Dosh got his first drum set when he was 15 and learned to play by listening closely to Led Zeppelin's John Bonham, Yes' Bill Bruford, and Rush's Neil Peart. A friend's four-track recorder introduced him to the joys of layering. "At that point, I became obsessed with recording stuff," Dosh said. When he first tried a looping pedal, it gave him the critical elements of his present live arsenal.
Dosh said when he's not on tour, he spends several hours each night in his basement, working with a chord sequencer.
"I'm basically recording stuff all the time," he said. He'll then take those melodic loops into the studio, where he'll record drums over them. And then he'll bring those recordings back home, adding new elements.
"The record ... sort of reveals itself to me at some point," he said. He finds a handful of tracks that might work well together, and then brings in collaborators, who might add guitar, violin, vocals, whatever.
"That sort of ties it together more than anything I do," Dosh said.
Jeremy Ylvisaker's guitar plays a key role on Wolves & Wishes, Dosh said. It at times has a fuzzy drone, not unlike My Bloody Valentine, and at other times has more of an edge and a leading energy. That guitar builds a bridge between the record's organic and electronic elements. "That is one of the things that helps glue it together, and gives it a little more focus," Dosh said.
"Bury the Ghost" has spastic drums and a chant that sounds drawn from Native American culture before it jumps the tracks into a digital fog. "If You Want to, You Have to" has something akin to traditional keyboard melodies, and it's couched in so much warm fuzz that it's hard not to smile.
Without the benefits of verses, choruses, or a stable idiom, Dosh's latest is surprisingly accessible. Compared to previous recordings, Dosh said, his fourth record is "a little bit more patient."
Dosh said he recognizes that the market for instrumental electronic music is limited, and when he has the time - which he said is in short supply because of his work with Bird - he'll prepare a record that might appeal to a wider audience: "The next step is actually vocals, and getting words and that sort of thing."
Dosh will perform on Wednesday, May 28, at the Redstone Room in Davenport.

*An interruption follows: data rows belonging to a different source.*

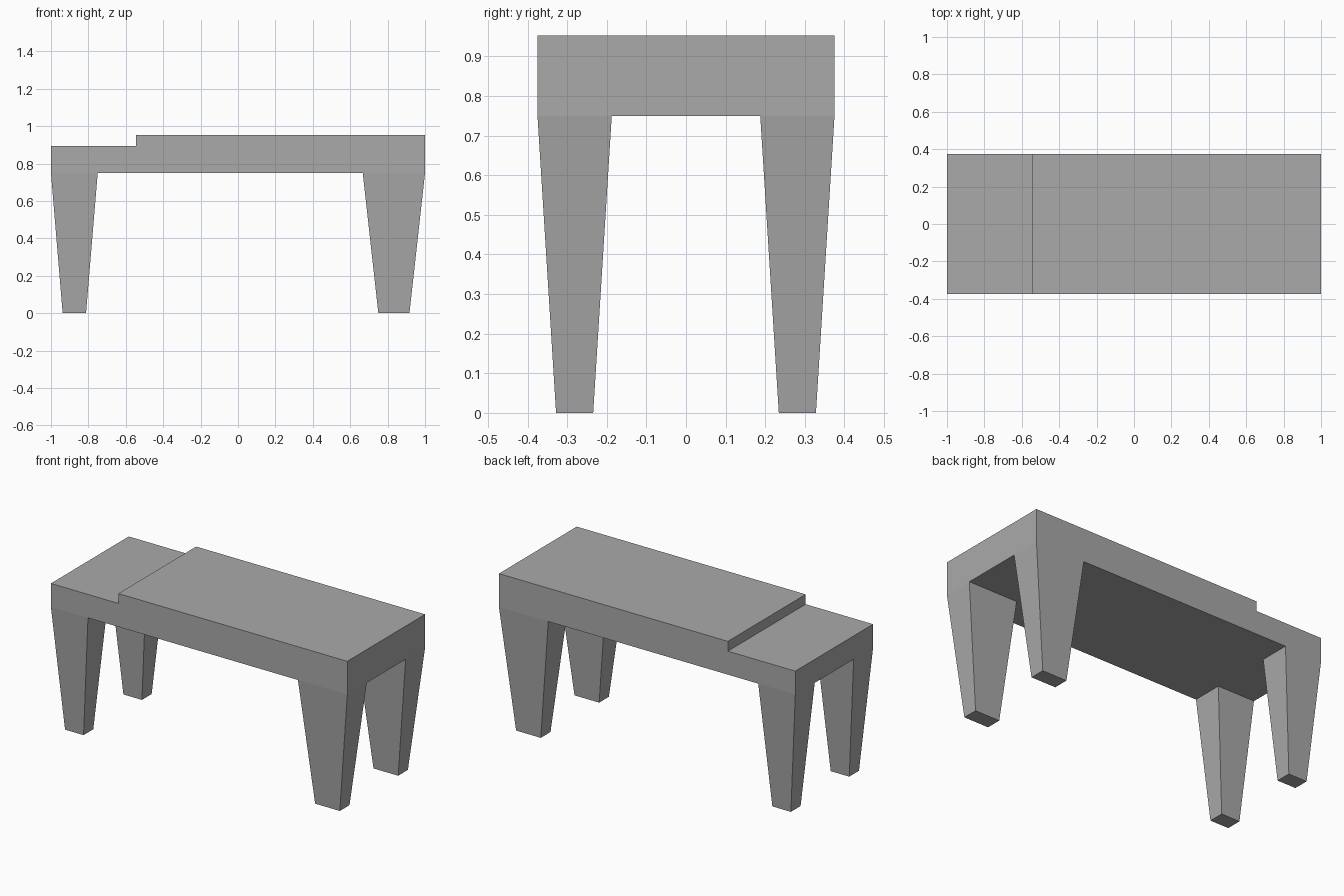
import bpy
import bmesh

cube = bpy.data.objects.get("Cube")
if cube:
    bpy.data.objects.remove(cube, do_unlink=True)

GREY = (0.40, 0.40, 0.40, 1)
grey = bpy.data.materials.new("plain grey")
grey.use_nodes = True
grey.diffuse_color = GREY
grey.node_tree.nodes["Principled BSDF"].inputs["Base Color"].default_value = GREY

HALF_DEPTH = 0.375
SEAT_BOTTOM, LOW_TOP, HIGH_TOP = 0.75, 0.893, 0.953
STEP_X = -0.545


def add_object(name, bm):
    bmesh.ops.recalc_face_normals(bm, faces=bm.faces)
    mesh = bpy.data.meshes.new(name)
    bm.to_mesh(mesh)
    bm.free()
    mesh.materials.append(grey)
    obj = bpy.data.objects.new(name, mesh)
    bpy.context.collection.objects.link(obj)


# Bench top: stepped side profile extruded through the depth
profile = [(-1, SEAT_BOTTOM), (1, SEAT_BOTTOM), (1, HIGH_TOP),
           (STEP_X, HIGH_TOP), (STEP_X, LOW_TOP), (-1, LOW_TOP)]
bm = bmesh.new()
face = bm.faces.new([bm.verts.new((x, -HALF_DEPTH, z)) for x, z in profile])
extruded = bmesh.ops.extrude_face_region(bm, geom=[face])["geom"]
moved = [v for v in extruded if isinstance(v, bmesh.types.BMVert)]
bmesh.ops.translate(bm, verts=moved, vec=(0, 2 * HALF_DEPTH, 0))
add_object("stepped_bench_top", bm)


# Legs: blocks whose feet taper to half the size of their tops
def tapered_leg(name, x, y, width, depth):
    bm = bmesh.new()
    bmesh.ops.create_cube(bm, size=1)
    for v in bm.verts:
        scale = 1 if v.co.z > 0 else 0.5
        v.co = (x + v.co.x * width * scale,
                y + v.co.y * depth * scale,
                (v.co.z + 0.5) * SEAT_BOTTOM)
    # The top is hidden against the bench, so leave it open
    top = max(bm.faces, key=lambda f: f.calc_center_median().z)
    bmesh.ops.delete(bm, geom=[top], context="FACES_ONLY")
    add_object(name, bm)


LEG_DEPTH = HALF_DEPTH / 2
for end, side, width in (("right", -1, 0.25), ("left", 1, 0.333)):
    for row, facing in (("front", -1), ("back", 1)):
        tapered_leg(f"{row}_{end}_leg", side * (1 - width / 2),
                    facing * (HALF_DEPTH - LEG_DEPTH / 2), width, LEG_DEPTH)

The show starts at 9 p.m., and tickets are $8.
For more information on Dosh, visit (http://www.doshfamily.com).
Tags See All Tags